“What we’re trying to do as we head north (through the plant) is to take care of all this steel from the automation, so when it gets down to the fabricators, they’re not spending as much time on labor-intense stuff. We try to let the machines take care as much as we can before it gets to the fabricators,” he said.
After several rounds of welding amid some spark showers and other fire-on-metal light shows, the different beams and other parts are prepped and loaded onto big rig beds en route to their respective destinations. Some beams are painted in a smaller building nearby, either for color preferences or fireproofing.
Chenault said the plant puts out 10,000 tons of steel a year and has capacity to do more, contributing to Kinsley’s $760 million in annual revenue.

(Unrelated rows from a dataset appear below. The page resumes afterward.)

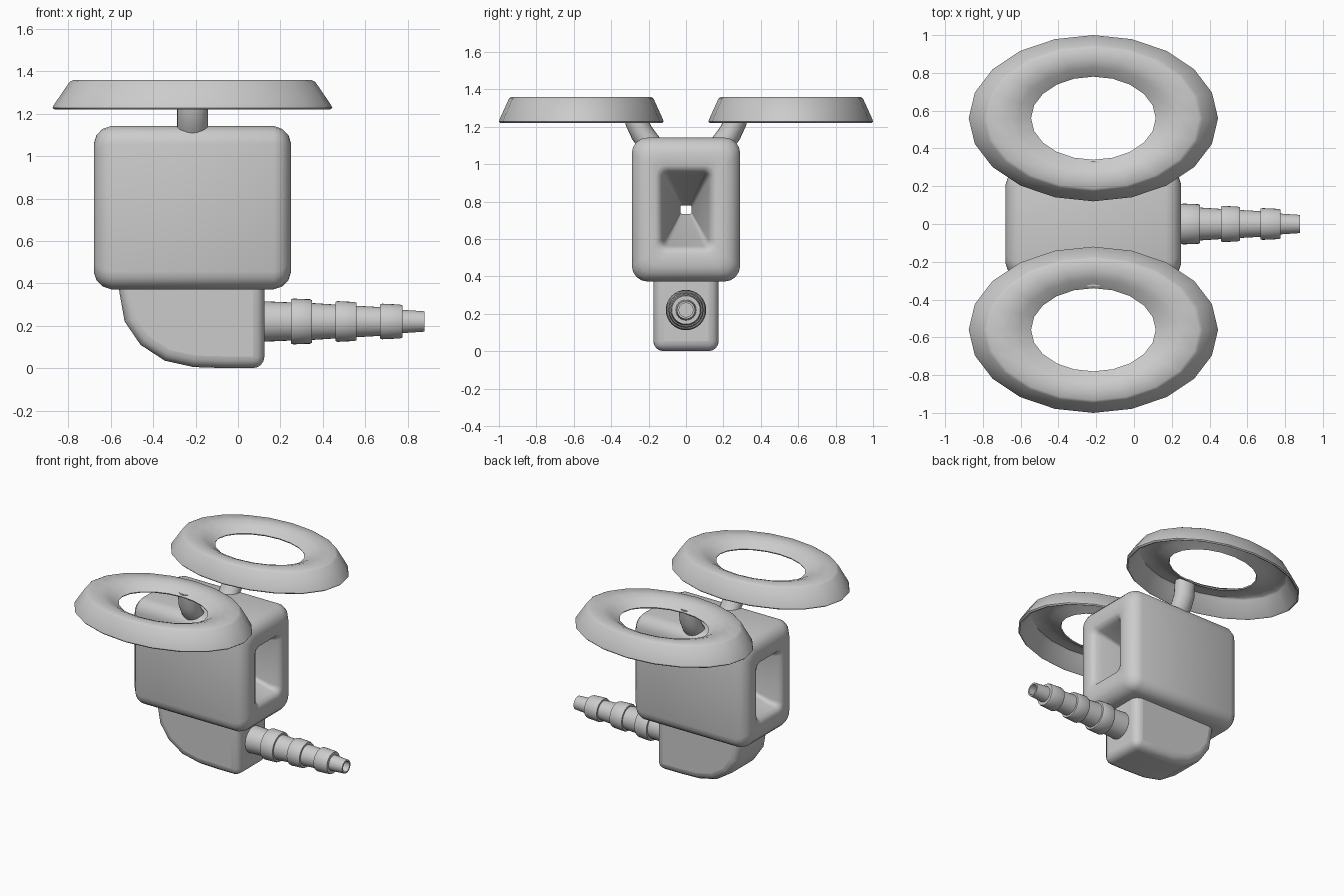
import bpy, bmesh, math
from mathutils import Vector

if "Cube" in bpy.data.objects:
    bpy.data.objects.remove(bpy.data.objects["Cube"])


def make_object(name, verts, faces, angle=40):
    mesh = bpy.data.meshes.new(name)
    mesh.from_pydata(verts, [], faces)
    bm = bmesh.new()
    bm.from_mesh(mesh)
    bmesh.ops.recalc_face_normals(bm, faces=bm.faces)
    bm.to_mesh(mesh)
    bm.free()
    ob = bpy.data.objects.new(name, mesh)
    bpy.context.collection.objects.link(ob)
    smooth(ob, angle)
    return ob


def smooth(ob, angle):
    bpy.ops.object.select_all(action='DESELECT')
    bpy.context.view_layer.objects.active = ob
    ob.select_set(True)
    bpy.ops.object.shade_smooth_by_angle(angle=math.radians(angle))


def loft(name, rings, closed=False, angle=40):
    """Bridge rings of equal length; closed joins last to first, else caps."""
    n, m = len(rings[0]), len(rings)
    faces = []
    for i in range(m if closed else m - 1):
        a, b = i * n, ((i + 1) % m) * n
        faces += [(a + j, a + (j + 1) % n, b + (j + 1) % n, b + j) for j in range(n)]
    if not closed:
        faces += [tuple(range(n)), tuple(range((m - 1) * n, m * n))]
    return make_object(name, [p for r in rings for p in r], faces, angle)


def rounded_rect(x, hy, hz, r, zc, steps=4):
    pts = []
    for k, (sy, sz) in enumerate([(1, 1), (-1, 1), (-1, -1), (1, -1)]):
        for i in range(steps + 1):
            a = math.pi / 2 * (k + i / steps)
            pts.append((x, sy * (hy - r) + r * math.cos(a), zc + sz * (hz - r) + r * math.sin(a)))
    return pts


# Main housing: rounded block with an hourglass tunnel along x
# (distance from middle, half width, half height, corner radius)
half = [(0.0, 0.03, 0.023, 0.01), (0.39, 0.118, 0.188, 0.03), (0.43, 0.127, 0.198, 0.035),
        (0.455, 0.142, 0.214, 0.045), (0.465, 0.162, 0.236, 0.055),
        (0.465, 0.21, 0.305, 0.06), (0.453, 0.245, 0.342, 0.07),
        (0.425, 0.275, 0.371, 0.08), (0.385, 0.29, 0.385, 0.085)]
cx, cz = -0.215, 0.757
sections = [rounded_rect(cx + d, y, z, r, cz) for d, y, z, r in half]
sections += [rounded_rect(cx - d, y, z, r, cz) for d, y, z, r in reversed(half[1:])]
loft("housing", sections, closed=True)

# Lower base: extruded side profile with a swept back corner
side = [(-0.565, 0.42), (-0.56, 0.36), (-0.535, 0.22), (-0.46, 0.11), (-0.345, 0.035),
        (-0.21, 0.005), (-0.21 + 0.15, 0.0), (0.125, 0.0), (0.125, 0.42)]
base = loft("base", [[(x, y, z) for x, z in side] for y in (-0.155, 0.155)])
bm = bmesh.new()
bm.from_mesh(base.data)
for v in bm.verts:
    v.co.y *= 0.175 / 0.155
sharp = [e for e in bm.edges if e.calc_face_angle(0) > math.radians(60)
         and not all(v.co.z > 0.41 for v in e.verts)]
bmesh.ops.bevel(bm, geom=sharp, offset=0.055, segments=4, profile=0.5, affect='EDGES')
bm.to_mesh(base.data)
bm.free()
smooth(base, 40)

# Barbed hose nozzle, turned about the x axis, hollow at the tip
profile = [(0.08, 0.097), (0.25, 0.09), (0.25, 0.104), (0.26, 0.108), (0.34, 0.105), (0.35, 0.10),
           (0.35, 0.087), (0.46, 0.08), (0.46, 0.092), (0.47, 0.096), (0.55, 0.092), (0.56, 0.088),
           (0.56, 0.074), (0.67, 0.068), (0.67, 0.081), (0.68, 0.084), (0.765, 0.08), (0.775, 0.076),
           (0.775, 0.055), (0.88, 0.048), (0.88, 0.037), (0.5, 0.037)]
N = 32
turned = [[(x, r * math.cos(2 * math.pi * j / N), 0.22 + r * math.sin(2 * math.pi * j / N))
           for j in range(N)] for x, r in profile]
loft("hose_nozzle", turned, angle=35)

# Oval dish rings (thin hollow shells) and their curved posts, one per side
shell = [(0.65, 1.22), (0.66, 1.228), (0.655, 1.24), (0.58, 1.35), (0.56, 1.36), (0.46, 1.36),
         (0.40, 1.342), (0.33, 1.305), (0.335, 1.297), (0.41, 1.325), (0.46, 1.34),
         (0.55, 1.34), (0.565, 1.33), (0.635, 1.225)]
path = [Vector(p) for p in [(0, 0.11, 1.0), (0, 0.19, 1.105), (0, 0.235, 1.165),
                            (0, 0.263, 1.225), (0, 0.272, 1.325)]]
for s, label in ((-1, "front"), (1, "rear")):
    rings = []
    for r, z in shell:
        rings.append([(cx + r * math.cos(math.tau * j / 20),
                       s * 0.56 + r / 1.5 * math.sin(math.tau * j / 20), z) for j in range(20)])
    loft(label + "_oval_ring", rings, closed=True)

    tube = []
    for i, p in enumerate(path):
        t = (path[min(i + 1, len(path) - 1)] - path[max(i - 1, 0)]).normalized()
        across = Vector((1, 0, 0)).cross(t)
        ring = []
        for j in range(20):
            a = math.tau * j / 20
            q = p + Vector((0.073 * math.cos(a), 0, 0)) + across * 0.062 * math.sin(a)
            ring.append((cx + q.x, s * q.y, q.z))
        tube.append(ring)
    loft(label + "_post", tube)
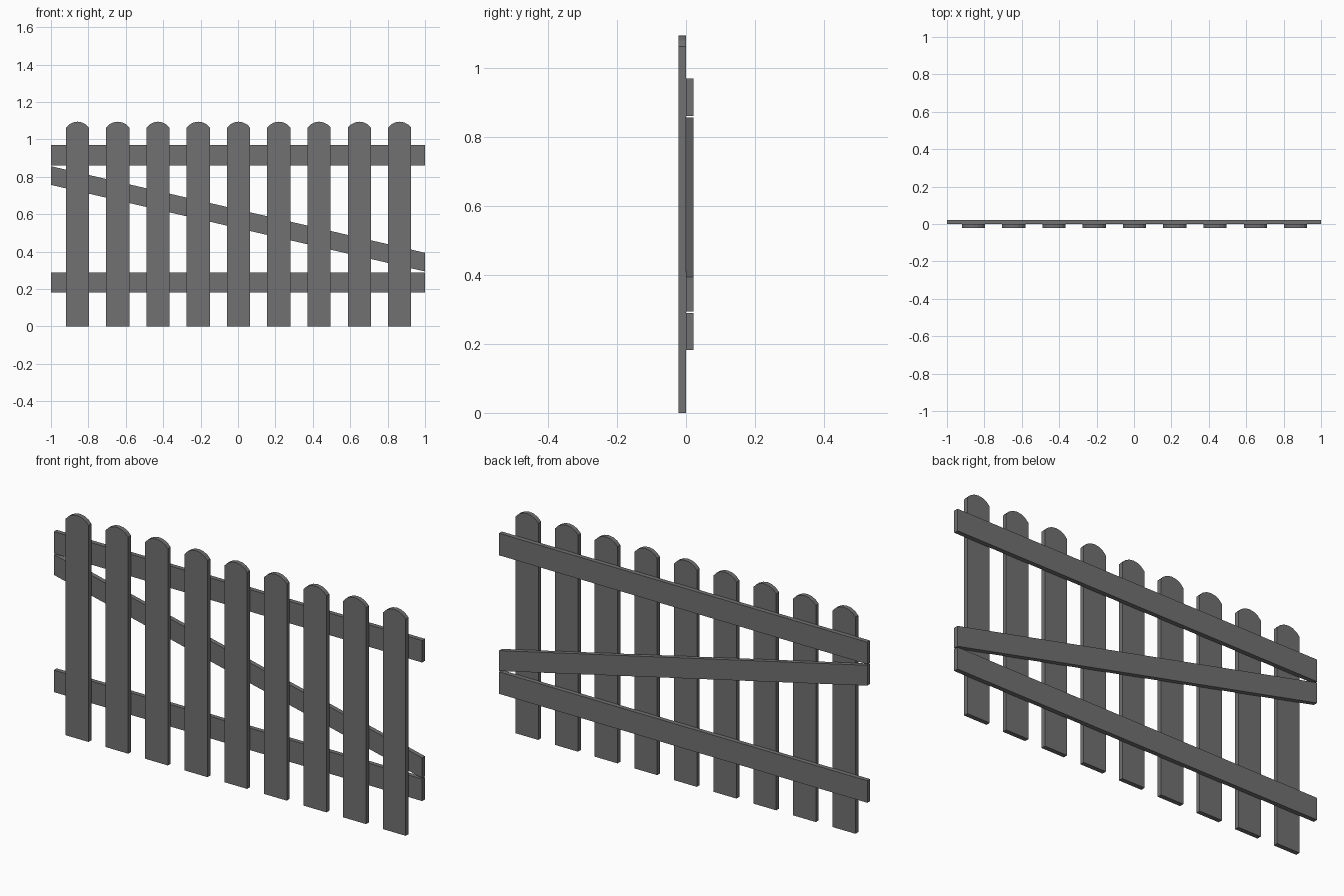
import bpy
import bmesh
from math import asin, sin, cos

cube = bpy.data.objects.get("Cube")
if cube:
    bpy.data.objects.remove(cube, do_unlink=True)

# Single painted-wood colour
GREY = (0.165, 0.165, 0.165, 1.0)
paint = bpy.data.materials.new("dark_grey_paint")
paint.use_nodes = True
paint.diffuse_color = GREY
paint.node_tree.nodes["Principled BSDF"].inputs["Base Color"].default_value = GREY

THICK = 0.022


def board(name, outline, y_front):
    """Extrude an x-z outline backwards from y_front into a flat board."""
    bm = bmesh.new()
    face = bm.faces.new([bm.verts.new((x, y_front, z)) for x, z in outline])
    extruded = bmesh.ops.extrude_face_region(bm, geom=[face])["geom"]
    back = [v for v in extruded if isinstance(v, bmesh.types.BMVert)]
    bmesh.ops.translate(bm, verts=back, vec=(0, THICK, 0))
    bmesh.ops.recalc_face_normals(bm, faces=bm.faces)
    mesh = bpy.data.meshes.new(name)
    bm.to_mesh(mesh)
    bm.free()
    mesh.materials.append(paint)
    obj = bpy.data.objects.new(name, mesh)
    bpy.context.collection.objects.link(obj)
    return obj


# Pickets: upright boards with a shallow arched top
HALF, SHOULDER, PEAK, STEPS = 0.062, 1.063, 1.095, 6
rise = PEAK - SHOULDER
radius = (HALF ** 2 + rise ** 2) / (2 * rise)
sweep = asin(HALF / radius)
arch = []
for i in range(STEPS + 1):
    a = sweep * (1 - 2 * i / STEPS)
    arch.append((radius * sin(a), PEAK - radius + radius * cos(a)))
profile = [(-HALF, 0), (HALF, 0)] + arch

for i in range(9):
    cx = 0.003 + (i - 4) * 0.2153
    board(f"picket_{i + 1}", [(cx + x, z) for x, z in profile], -THICK)


# Rails and brace: boards behind the pickets with upright cut ends
def rail(name, z_right, z_left, height):
    board(name, [(-1, z_right), (1, z_left),
                 (1, z_left + height), (-1, z_right + height)], 0)


rail("lower_rail", 0.182, 0.182, 0.108)
rail("upper_rail", 0.862, 0.862, 0.108)
rail("diagonal_brace", 0.757, 0.294, 0.1)
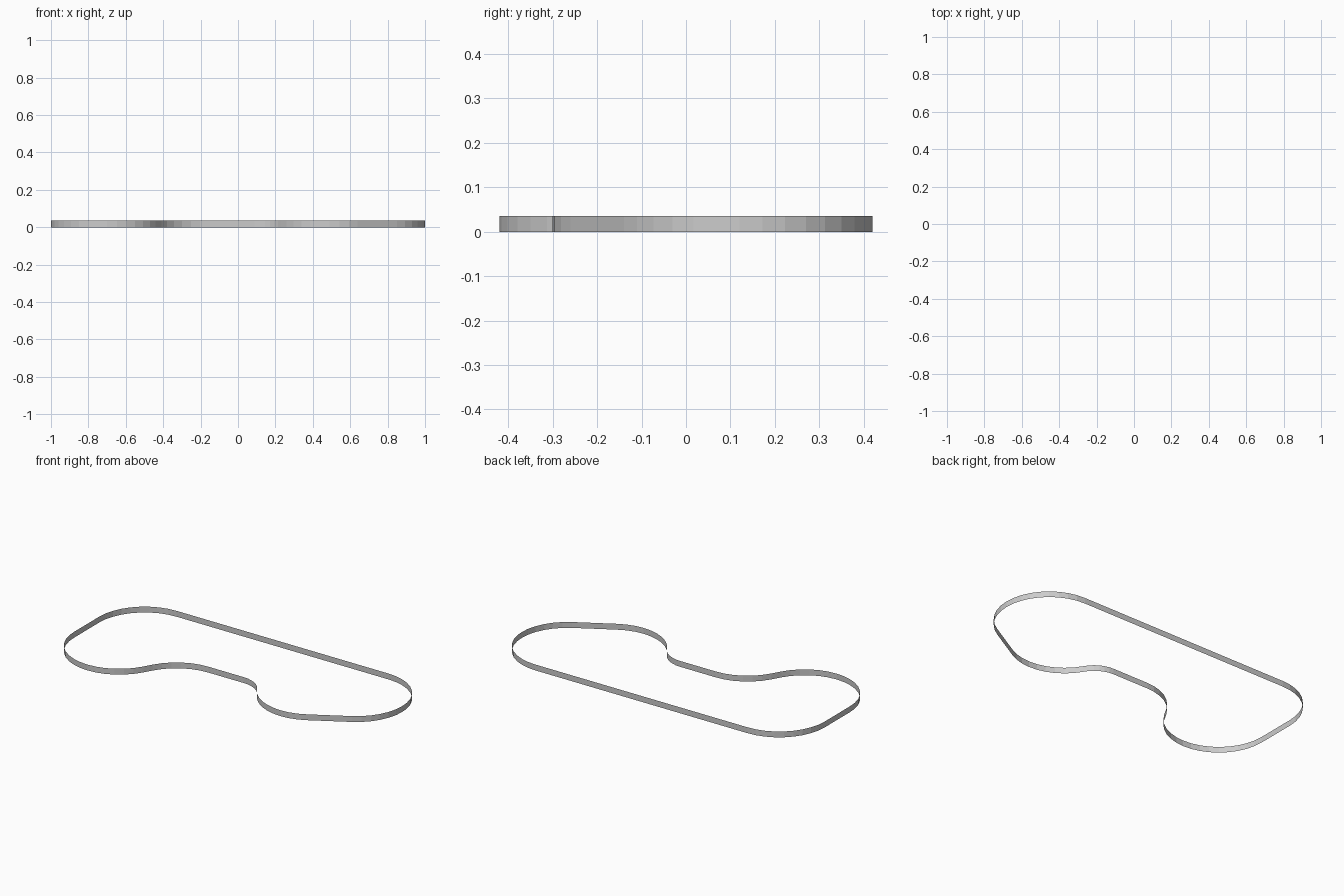
import bpy, bmesh
from math import radians, cos, sin

if "Cube" in bpy.data.objects:
    bpy.data.objects.remove(bpy.data.objects["Cube"])

HEIGHT = 0.035
STEP = 10  # degrees per facet

# Outline arcs: centre x, centre y, radius, start angle, end angle (straights join them)
ARCS = [
    (0.70, 0.12, 0.30, -60, 90),       # right bend
    (-0.70, 0.12, 0.30, 90, 180),      # back left bend
    (-0.70, -0.12, 0.30, 180, 330),    # front left bend
    (-0.15, -0.367, 0.30, 150, 90),    # left side of inward dip
    (0.087, -0.233, 0.166, 90, 30),    # right side of inward dip
    (0.49, 0.0, 0.30, 210, 300),       # front right bend
]


def arc_points(cx, cy, r, a0, a1):
    n = abs(a1 - a0) // STEP
    for i in range(n + 1):
        a = radians(a0 + (a1 - a0) * i / n)
        yield cx + r * cos(a), cy + r * sin(a)


# Thin wall: closed outline extruded upwards as a single sheet
outline = [p for arc in ARCS for p in arc_points(*arc)]
bm = bmesh.new()
verts = [bm.verts.new((x, y, 0)) for x, y in outline]
edges = [bm.edges.new((v, verts[(i + 1) % len(verts)])) for i, v in enumerate(verts)]
bmesh.ops.remove_doubles(bm, verts=verts, dist=0.003)
top = bmesh.ops.extrude_edge_only(bm, edges=bm.edges[:])["geom"]
bmesh.ops.translate(bm, vec=(0, 0, HEIGHT),
                    verts=[g for g in top if isinstance(g, bmesh.types.BMVert)])
bmesh.ops.recalc_face_normals(bm, faces=bm.faces[:])

# Outward normals: the right-most face must point towards +x
f = max(bm.faces, key=lambda f: f.calc_center_median().x)
if f.normal.x < 0:
    bmesh.ops.reverse_faces(bm, faces=bm.faces[:])

mesh = bpy.data.meshes.new("track_wall")
bm.to_mesh(mesh)
bm.free()
bpy.context.collection.objects.link(bpy.data.objects.new("track_wall", mesh))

About 35 workers are at the plant on a given day, but Chenault said labor shortages stemming from the pandemic have made increasing staff, and in turn output, a challenge.
“We have more capacity, but we’ve been really struggling with the pandemic and everything else going on in the world trying to get the labor force back,” he said. “We’re dying to get people to come to work. We’ve been searching every avenue within the city and outside city limits to let people know we’re hiring, we’re willing to train, we have great benefits and we pay well.”
In the year and a half since COVID hit, Chenault said, “We never really slowed down. During the pandemic, we had projects from hospitals and schools that were essential, and we had to make sure that some of these big hospitals got built. During the middle of that, they still wanted these buildings built.
“Our employees were dedicated to come in to work, and we put protocol and procedures in place,” he said. “And as you can see, it’s pretty open in there, so we were able to social-distance pretty good.”
The Kinsley plant marks a new chapter for the century-old building, which was constructed in 1918.
The complex initially served as a naval training school for diesel engine mechanics during World War II, and over the years it housed the Richmond Department of Public Works’ maintenance shop, Bristol Steel & Iron Works in the mid-1960s, and Williams Bridge Co., whose name previously adorned the roof where Kinsley’s signage is now.